One summer day, a hurricane crashed into Louisiana’s southern coast. Its sudden fury caught Adán completely unprepared. Lake Pontchartrain’s waters whipped into giant waves that towered over his small sailing vessel. The hurricane’s wind savagely tore apart Adán’s sails just as Jamesie’s demon had devoured the Nosferatu ghouls. Adán tried to pilot the boat back to Eden Isle, but the massive waves broke over his boat, swiftly swamping it. As the boat sunk, Adán tied St. Columba’s relic around his neck. The waves dragged him to the depths–and what he was sure was his death. His prayer to God in that moment was similar to that of the Lord’s disciples upon the storm-wracked Sea of Galilee, petitioning not only for himself, but also the hard-won relic:
“Lord, save us! We perish!”

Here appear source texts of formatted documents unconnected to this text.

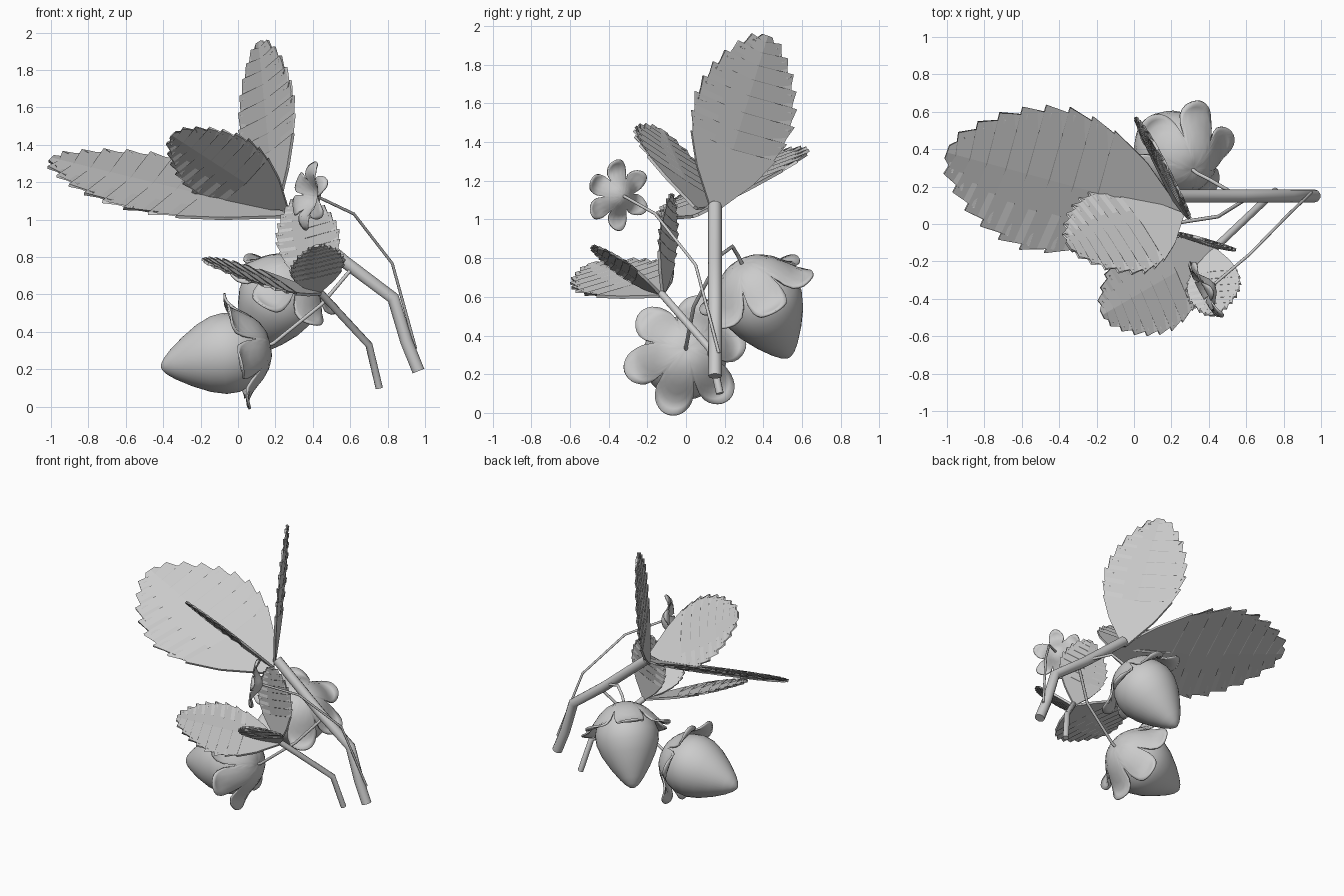
import bpy, bmesh, math
from mathutils import Vector as V

if "Cube" in bpy.data.objects:
    bpy.data.objects.remove(bpy.data.objects["Cube"])


def finish(bm, name, angle=None, thick=0):
    bmesh.ops.remove_doubles(bm, verts=bm.verts, dist=1e-5)
    bmesh.ops.recalc_face_normals(bm, faces=bm.faces)
    me = bpy.data.meshes.new(name)
    bm.to_mesh(me)
    bm.free()
    ob = bpy.data.objects.new(name, me)
    bpy.context.collection.objects.link(ob)
    if thick:
        m = ob.modifiers.new("thickness", "SOLIDIFY")
        m.thickness, m.offset = thick, 0
    if angle:
        bpy.ops.object.select_all(action='DESELECT')
        ob.select_set(True)
        bpy.context.view_layer.objects.active = ob
        bpy.ops.object.shade_smooth_by_angle(angle=math.radians(angle))
    return ob


def lerp_table(table, t):
    for (a, va), (b, vb) in zip(table, table[1:]):
        if t <= b:
            return va + (vb - va) * (t - a) / (b - a)
    return table[-1][1]


def frame(axis, ref):
    d = V(axis).normalized()
    u = V(ref)
    u = (u - d * u.dot(d)).normalized()
    return d, u, d.cross(u)


def stem(name, pts, r):
    cu = bpy.data.curves.new(name, 'CURVE')
    cu.dimensions = '3D'
    cu.bevel_depth, cu.bevel_resolution, cu.use_fill_caps = r, 3, True
    sp = cu.splines.new('POLY')
    sp.points.add(len(pts) - 1)
    for p, c in zip(sp.points, pts):
        p.co = (*c, 1)
    ob = bpy.data.objects.new(name, cu)
    bpy.context.collection.objects.link(ob)
    bpy.ops.object.select_all(action='DESELECT')
    ob.select_set(True)
    bpy.context.view_layer.objects.active = ob
    bpy.ops.object.convert(target='MESH')
    bpy.ops.object.shade_smooth_by_angle(angle=math.radians(50))


LEAF = [(0, .04), (.1, .3), (.25, .68), (.4, .92), (.55, 1), (.7, .91),
        (.85, .63), (.95, .32), (1, .06)]


def leaf(name, base, tip, across, half, teeth=9):
    """Flat serrated blade from base to tip, widening along 'across'."""
    base, tip = V(base), V(tip)
    d, w, n = frame(tip - base, across)
    L = (tip - base).length
    # each row: position on midrib, position on edge, relative half width
    rows = [(0, 0, .04), (.1, .1, .3), (.2, .2, .56)]
    for i in range(teeth):
        # teeth crowd together towards the tip, where the edge turns inward
        t0, t1 = (.24 + .76 * (1 - (1 - k / teeth) ** 1.35) for k in (i, i + 1))
        k0, k1 = lerp_table(LEAF, t0), lerp_table(LEAF, t1)
        lead = .022 if i < teeth - 1 else 0
        rows.append((t0 + .004, t0 - .012, k0 * .94))
        rows.append((t1, t1 + lead, k1 + .035))
    bm = bmesh.new()
    prev = None
    for t, te, k in rows:
        row = [bm.verts.new(base + d * te * L - w * half * k),
               bm.verts.new(base + d * t * L),
               bm.verts.new(base + d * te * L + w * half * k)]
        if prev:
            for i in (0, 1):
                bm.faces.new((prev[i], prev[i + 1], row[i + 1], row[i]))
        prev = row
    finish(bm, name, None, .016)


BERRY = [(-.005, 0), (.0, .06), (.02, .11), (.06, .16), (.12, .197), (.19, .217),
         (.26, .213), (.34, .185), (.43, .135), (.51, .08), (.55, .045), (.57, .018), (.575, 0)]


def berry(name, base, tip, sides=32):
    base = V(base)
    d, u, v = frame(V(tip) - base, (0, 1, .3))
    bm = bmesh.new()
    vs = [bm.verts.new(base + d * h + u * r) for h, r in BERRY]
    es = [bm.edges.new(p) for p in zip(vs, vs[1:])]
    bmesh.ops.spin(bm, geom=vs + es, cent=base, axis=d, angle=math.tau, steps=sides)
    finish(bm, name, 60)


def lobed_cup(name, centre, axis, ref, lobes, r_in, r_out, profile, thick, power=.6):
    """Sheet with rounded lobes; profile gives height along the axis by radius."""
    centre = V(centre)
    d, u, v = frame(axis, ref)
    N, M = lobes * 16, 9
    bm = bmesh.new()
    rings = []
    for j in range(1, M + 1):
        ring = []
        for i in range(N):
            a = math.tau * i / N
            k = abs(math.cos(a * lobes / 2)) ** power
            r = (r_in + (r_out - r_in) * k) * j / M
            ring.append(bm.verts.new(centre + (u * math.cos(a) + v * math.sin(a)) * r
                                     + d * lerp_table(profile, r)))
        rings.append(ring)
    c = bm.verts.new(centre + d * profile[0][1])
    for i in range(N):
        k = (i + 1) % N
        bm.faces.new((c, rings[0][i], rings[0][k]))
        for a, b in zip(rings, rings[1:]):
            bm.faces.new((a[i], b[i], b[k], a[k]))
    finish(bm, name, 50, thick)


# Stems
stem("main_stem", [(.965, .15, .19), (.90, .15, .35), (.83, .15, .58), (.57, .15, .775),
                   (.22, .15, 1.07)], .035)
stem("side_stem", [(.755, .175, .10), (.70, .125, .33), (.43, -.13, .62)], .02)
stem("flower_stem", [(.95, .17, .31), (.825, .05, .765), (.62, -.16, 1.03), (.43, -.32, 1.12)], .008)
stem("front_berry_stem", [(.14, 0, .32), (.19, .0, .34), (.45, .04, .55), (.61, .14, .74)], .01)
stem("back_berry_stem", [(.30, .30, .75), (.34, .27, .81), (.40, .24, .86), (.52, .17, .81)], .01)

# Upper leaf trio
leaf("upper_leaf_upright", (.205, .14, 1.04), (.115, .42, 1.95), (-.3, .55, 0), .30)
leaf("upper_leaf_large", (.25, .05, 1.02), (-1.0, .385, 1.325), (.13, .38, .14), .415)
leaf("upper_leaf_front", (.26, .05, 1.06), (-.35, -.12, 1.455), (.16, -.23, .15), .29)

# Lower leaf trio
leaf("lower_leaf_left", (.44, -.13, .605), (-.17, -.485, .77), (.10, -.24, -.07), .265)
leaf("lower_leaf_front", (.43, -.13, .61), (.42, -.49, .86), (.15, .02, .03), .15)
leaf("lower_leaf_upright", (.43, -.12, .61), (.33, -.07, 1.13), (.18, -.05, 0), .175)

# Berries with leafy caps
CAP = [(0, -.015), (.06, -.014), (.12, .012), (.17, .055), (.21, .105), (.25, .15),
       (.29, .165), (.34, .155)]
berries = {"front": ((.15, 0, .33), (-.41, -.02, .21), (0, -.26, -.97)),
           "back": ((.31, .30, .755), (.07, .53, .29), (.12, .29, .1))}
for side, (base, tip, ref) in berries.items():
    berry(side + "_berry", base, tip)
    lobed_cup(side + "_berry_cap", base, V(tip) - V(base), ref, 6, .16, .325, CAP, .012)

# Flower
lobed_cup("flower", (.43, -.325, 1.12), (-.86, -.47, .12), (0, -.1, 1), 6, .08, .185,
          [(0, 0), (.04, .012), (.08, .045), (.12, .07), (.16, .065), (.19, .04)], .008)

No sooner had he silently prayed those words, then did the hurricane’s fury miraculously cease. As Adán surfaced, he realized he was under the eye of the storm. Knowing that the providential relief would be temporary, he tried to swim to the storm–as his boat had sunk to Pontchartrain’s depths.
Yet, belong long, his long-starved and already enervated muscles began to fail him, even as the winds and waves resumed. The shore was in sight, but he could swim no farther. As he started to sink a second time, he felt something, or someone, take hold of his hand and lift his head above the water.
It was hard to see amidst the storm, but Adán recognized the face that stared down at him. It was his father’s. Tomás’ spirit had pulled him up onto a floating bole of cypress–the very same from Adán’s first vision. Cut down by loggers, the tree had been swept out into the lake by the storm. Riding upon it, Tomás’ spirit shone like a pillar of bright blue fire. Tomás wept as he bade farewell to his son:
“As God wills it.”
Tomás’ spirit then ascended up a heavenly ladder, disappearing from mortal view. Yet, the bright manifestation had alerted Pierre to Adán’s location and plight. The Jeansonnes had been looking for their ‘priest’, but they had been forced back to shore by the redoubling storm. With the aid of the buoyant cypress, Adán was just able to hold on and float long enough for Pierre, his brother Andre, and their neighbors to haul him from the water like the miraculous fish of four years past.
Once safely sheltered inside, they marveled at the good fortune of seeing “St. Elmo’s fire” shinning from the cypress branch. Adán–half-drowned, near-starved, and utterly spent–could only call out his father’s name before physical and spiritual exhaustion pulled him firmly into sleep’s embrace.